*** Material provided ***

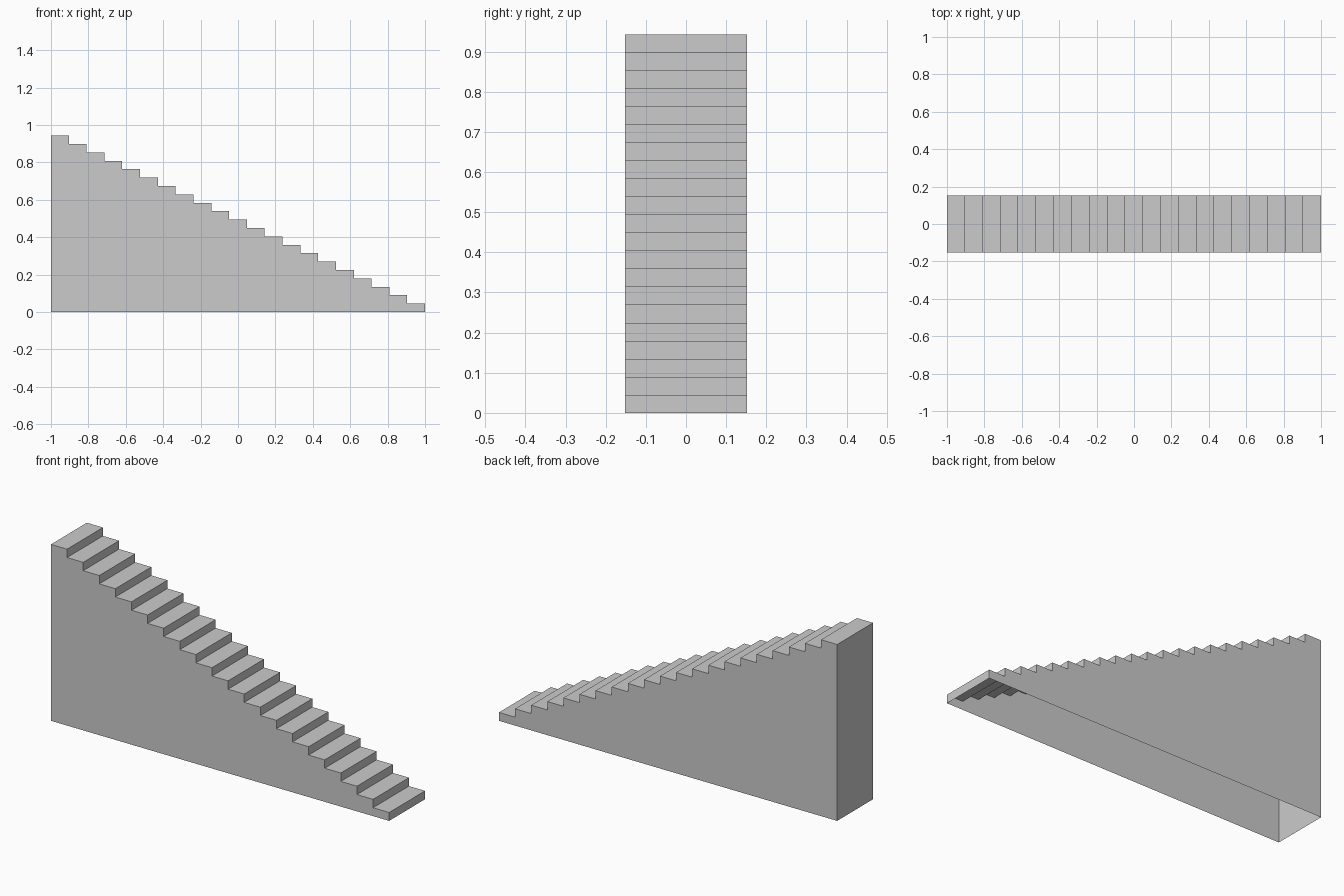
import bpy, bmesh

if "Cube" in bpy.data.objects:
    bpy.data.objects.remove(bpy.data.objects["Cube"])

STEPS = 21
LENGTH, HEIGHT, WIDTH = 2.0, 0.943, 0.303
tread, rise = LENGTH / STEPS, HEIGHT / STEPS

# Side profile: floor line, then the steps climbing towards -x
profile = [(-1.0, 0.0), (1.0, 0.0)]
for i in range(STEPS):
    x = 1.0 - i * tread
    profile += [(x, (i + 1) * rise), (x - tread, (i + 1) * rise)]

bm = bmesh.new()
front = [bm.verts.new((x, -WIDTH / 2, z)) for x, z in profile]
back = [bm.verts.new((x, WIDTH / 2, z)) for x, z in profile]

# Side walls
bm.faces.new(front)
bm.faces.new(back[::-1])

# Risers, treads and tall end wall; the underside (first edge) stays open
n = len(profile)
for i in range(1, n):
    j = (i + 1) % n
    bm.faces.new((front[j], front[i], back[i], back[j]))

mesh = bpy.data.meshes.new("staircase")
bm.to_mesh(mesh)
bm.free()
bpy.context.collection.objects.link(bpy.data.objects.new("staircase", mesh))
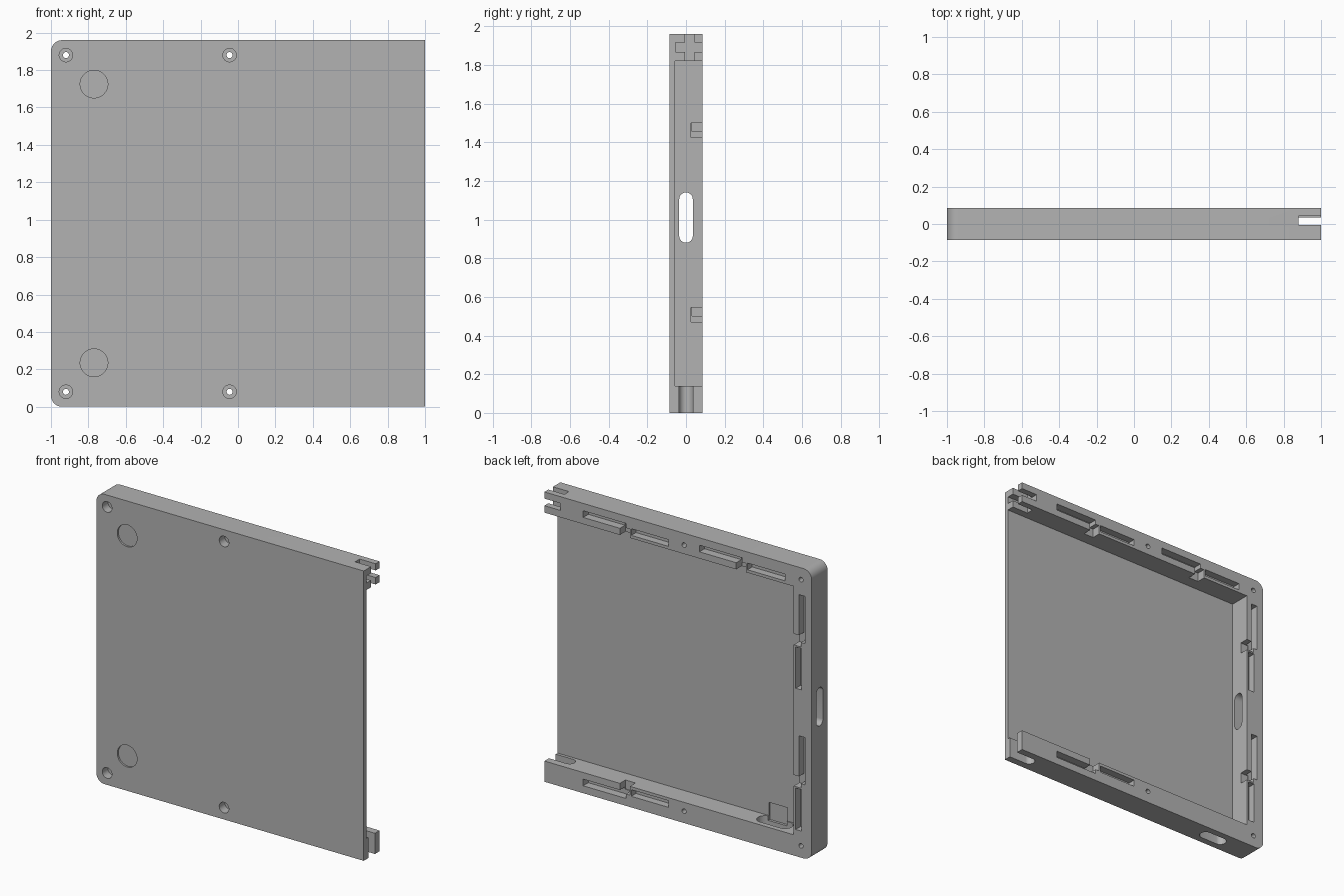
import bpy, bmesh, math
from mathutils import Matrix, Vector

if "Cube" in bpy.data.objects:
    bpy.data.objects.remove(bpy.data.objects["Cube"])

BACK, FRONT, FLOOR = 0.085, -0.085, -0.056
HEIGHT, WALL = 1.96, 0.14

grey = bpy.data.materials.new("plain grey")
grey.use_nodes = True
grey.diffuse_color = (0.45, 0.45, 0.45, 1)
grey.node_tree.nodes["Principled BSDF"].inputs["Base Color"].default_value = grey.diffuse_color


def make(name, bm):
    bmesh.ops.recalc_face_normals(bm, faces=bm.faces[:])
    mesh = bpy.data.meshes.new(name)
    bm.to_mesh(mesh)
    bm.free()
    obj = bpy.data.objects.new(name, mesh)
    bpy.context.collection.objects.link(obj)
    return obj


def box_bm(x, y, z):
    bm = bmesh.new()
    bmesh.ops.create_cube(bm, size=1)
    for v in bm.verts:
        v.co = Vector([(r[0] + r[1]) / 2 + c * (r[1] - r[0]) for r, c in zip((x, y, z), v.co)])
    return bm


# Body block with two rounded corners
bm = box_bm((-1, 1), (FRONT, BACK), (0, HEIGHT))
corners = [e for e in bm.edges if all(v.co.x < 0 for v in e.verts)
           and abs(e.verts[0].co.y - e.verts[1].co.y) > 0.1]
bmesh.ops.bevel(bm, geom=corners, offset=0.06, segments=10, profile=0.5, affect='EDGES')
body = make("tray_body", bm)
body.data.materials.append(grey)


def cut(cutter):
    """Subtract a cutter from the body and discard it."""
    cutter.hide_render = True
    mod = body.modifiers.new("cut", 'BOOLEAN')
    mod.operation, mod.solver, mod.object = 'DIFFERENCE', 'EXACT', cutter
    bpy.context.view_layer.objects.active = body
    bpy.ops.object.modifier_apply(modifier=mod.name)
    bpy.data.objects.remove(cutter)


def cut_box(x, y, z):
    cut(make("box_cutter", box_bm(x, y, z)))


def cut_slot(center, axis, depth, radius, length=0.0, along=(1, 0, 0)):
    """Round hole, or a stadium slot when a straight length is given."""
    axis, along = Vector(axis), Vector(along)
    side = axis.cross(along)
    bm = bmesh.new()
    ring = []
    for i in range(48):
        a = math.tau * (i + 0.5) / 48
        shift = math.copysign(length / 2, math.cos(a))
        p = along * (radius * math.cos(a) + shift) + side * radius * math.sin(a)
        ring.append(bm.verts.new(Vector(center) + p - axis * depth / 2))
    face = bm.faces.new(ring)
    out = bmesh.ops.extrude_face_region(bm, geom=[face])
    new = [g for g in out["geom"] if isinstance(g, bmesh.types.BMVert)]
    bmesh.ops.translate(bm, verts=new, vec=axis * depth)
    cut(make("slot_cutter", bm))


Y, Z, X = (0, 1, 0), (0, 0, 1), (1, 0, 0)

# Open cavity
cut_box((-0.865, 1.1), (FLOOR, 0.2), (WALL, HEIGHT - WALL))

# Counterbored screw holes
for x in (-0.92, -0.045):
    for z in (0.08, HEIGHT - 0.08):
        cut_slot((x, 0, z), Y, 0.4, 0.016)
        cut_slot((x, FRONT, z), Y, 0.12, 0.036)

# Shallow round recesses for feet
for z in (0.235, 1.725):
    cut_slot((-0.77, FRONT, z), Y, 0.024, 0.074)

# Side wall slot
cut_slot((-0.95, 0, 1.01), X, 0.3, 0.035, 0.19, Z)

# Connector port in the lower wall and its clearance in the floor
cut_slot((-0.655, 0, 0), Z, 0.4, 0.04, 0.12)
cut_slot((-0.665, 0, 0.14), Z, 0.12, 0.05, 0.15)
cut_box((-0.72, -0.58), (-0.067, 0), (0.11, 0.23))

# Hinge end of the lower wall: rounded notch and pin holes
cut_slot((0.965, 0, 0.07), Z, 0.4, 0.036, 0.19)
for y in (-0.06, 0.06):
    cut_slot((1, y, 0.07), X, 0.2, 0.018)

# Hinge end of the upper wall: crossed notches
cut_box((0.88, 1.1), (-0.006, 0.043), (1.75, 2.1))
cut_box((0.879, 1.1), (-0.055, 0.2), (1.867, 1.915))


def latch(place):
    """Two staggered pockets joined to the cavity; place maps (run, offset from rim)."""
    for run, off, depth in (((0.0, 0.32), (0.05, 0.095), 0.055),
                            ((0.36, 0.64), (0.075, 0.12), 0.05),
                            ((0.275, 0.35), (0.08, 0.2), 0.06)):
        x, z = place(run, off)
        cut_box(sorted(x), (BACK - depth, 0.2), sorted(z))


# Pockets in the back rim
for start in (0.71, -0.16):
    latch(lambda r, o: ([start - v for v in r], [HEIGHT - v for v in o]))
latch(lambda r, o: ([0.71 - v for v in r], list(o)))
for start in (1.775, 0.82):
    latch(lambda r, o: ([v - 1 for v in o], [start - v for v in r]))

# Smooth round walls, keep crisp edges
bpy.ops.object.select_all(action='DESELECT')
body.select_set(True)
bpy.context.view_layer.objects.active = body
bpy.ops.object.shade_smooth_by_angle(angle=math.radians(30))
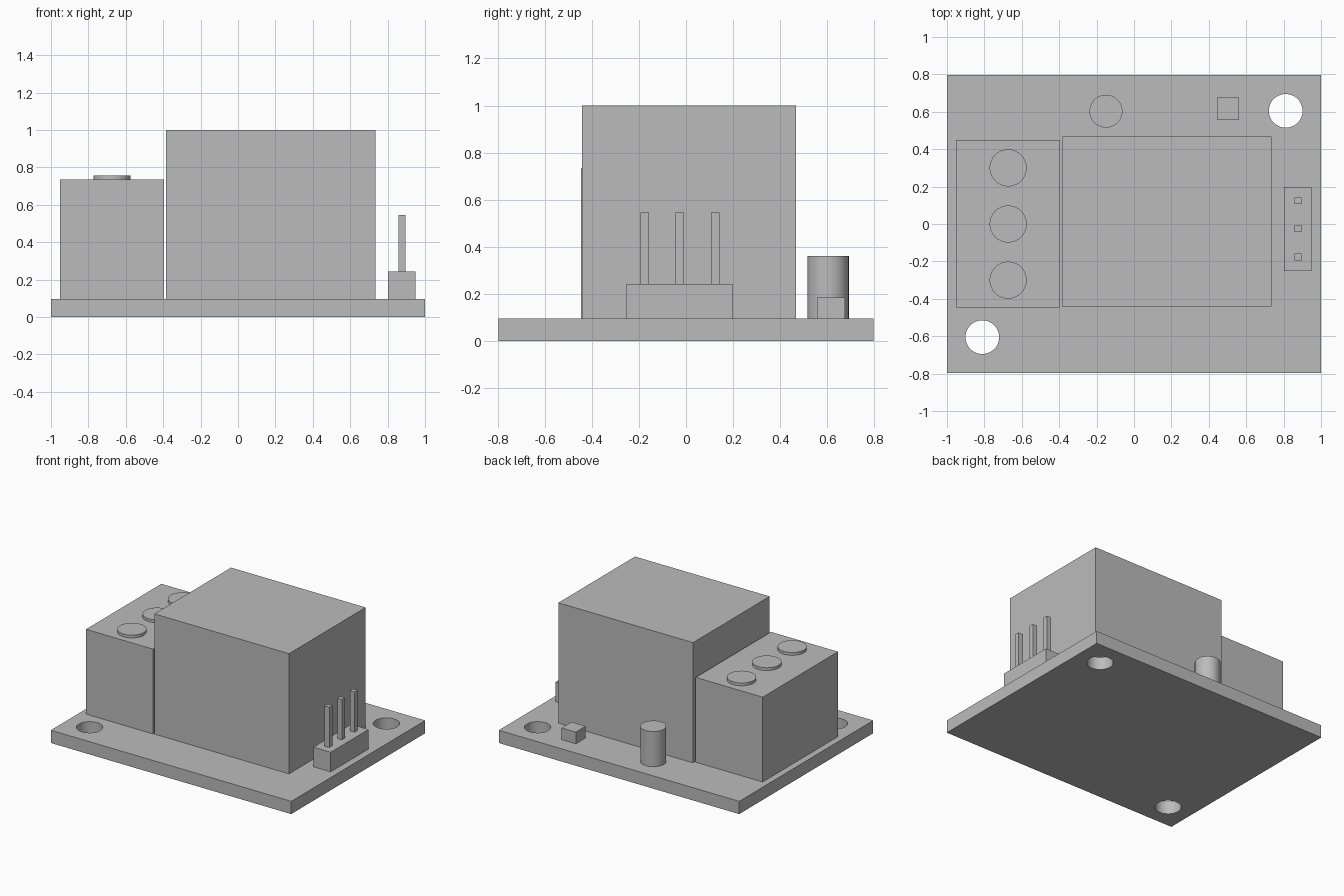
import bpy
import math

cube = bpy.data.objects.get("Cube")
if cube:
    bpy.data.objects.remove(cube, do_unlink=True)

grey = bpy.data.materials.new("plain_grey")
grey.use_nodes = True
COLOUR = (0.5, 0.5, 0.5, 1)
grey.diffuse_color = COLOUR
grey.node_tree.nodes["Principled BSDF"].inputs["Base Color"].default_value = COLOUR

BOARD_TOP = 0.096


def box(name, x0, x1, y0, y1, z0, z1):
    """Box spanning the given limits."""
    bpy.ops.mesh.primitive_cube_add(size=1, location=((x0 + x1) / 2, (y0 + y1) / 2, (z0 + z1) / 2))
    ob = bpy.context.object
    ob.name = name
    ob.scale = (x1 - x0, y1 - y0, z1 - z0)
    bpy.ops.object.transform_apply(location=False, rotation=False, scale=True)
    ob.data.materials.append(grey)
    return ob


def cylinder(name, x, y, radius, z0, z1):
    """Upright smooth-sided cylinder."""
    bpy.ops.mesh.primitive_cylinder_add(vertices=64, radius=radius, depth=z1 - z0,
                                        location=(x, y, (z0 + z1) / 2))
    ob = bpy.context.object
    ob.name = name
    ob.data.materials.append(grey)
    bpy.ops.object.shade_smooth_by_angle(angle=math.radians(30))
    return ob


# Circuit board with two mounting holes in opposite corners
board = box("circuit_board", -1, 1, -0.796, 0.796, 0, BOARD_TOP)
for side in (-1, 1):
    cutter = cylinder("hole_cutter", side * 0.811, side * 0.605, 0.09, -0.1, 0.2)
    cutter.hide_render = True
    bpy.context.view_layer.objects.active = board
    mod = board.modifiers.new("mounting_hole", "BOOLEAN")
    mod.operation = "DIFFERENCE"
    mod.solver = "EXACT"
    mod.object = cutter
    bpy.ops.object.modifier_apply(modifier=mod.name)
    bpy.data.objects.remove(cutter, do_unlink=True)
bpy.ops.object.select_all(action="DESELECT")
board.select_set(True)
bpy.ops.object.shade_smooth_by_angle(angle=math.radians(30))

# Relay housing
box("relay_housing", -0.386, 0.734, -0.442, 0.468, BOARD_TOP, 1)

# Terminal block with three screws
box("terminal_block", -0.952, -0.395, -0.446, 0.449, BOARD_TOP, 0.734)
for i in range(3):
    cylinder(f"terminal_screw_{i + 1}", -0.673, (i - 1) * 0.3, 0.099, 0.734, 0.755)

# Pin header with three square pins
box("pin_header_base", 0.803, 0.948, -0.252, 0.197, BOARD_TOP, 0.243)
for i in range(3):
    y = -0.026 + (i - 1) * 0.15
    box(f"header_pin_{i + 1}", 0.857, 0.895, y - 0.018, y + 0.018, 0.243, 0.546)

# Small components behind the relay
cylinder("capacitor", -0.15, 0.603, 0.088, BOARD_TOP, 0.361)
box("indicator_light", 0.444, 0.562, 0.557, 0.675, BOARD_TOP, 0.184)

*** End of Material provided ***

*Work required*
Print the data above exactly, from its first line to the line bearing "profile = [(-1.0, 0.0), (1.0, 0.0)]" inclusive, and keep pictures out of the result.

*Task result*
import bpy, bmesh

if "Cube" in bpy.data.objects:
    bpy.data.objects.remove(bpy.data.objects["Cube"])

STEPS = 21
LENGTH, HEIGHT, WIDTH = 2.0, 0.943, 0.303
tread, rise = LENGTH / STEPS, HEIGHT / STEPS

# Side profile: floor line, then the steps climbing towards -x
profile = [(-1.0, 0.0), (1.0, 0.0)]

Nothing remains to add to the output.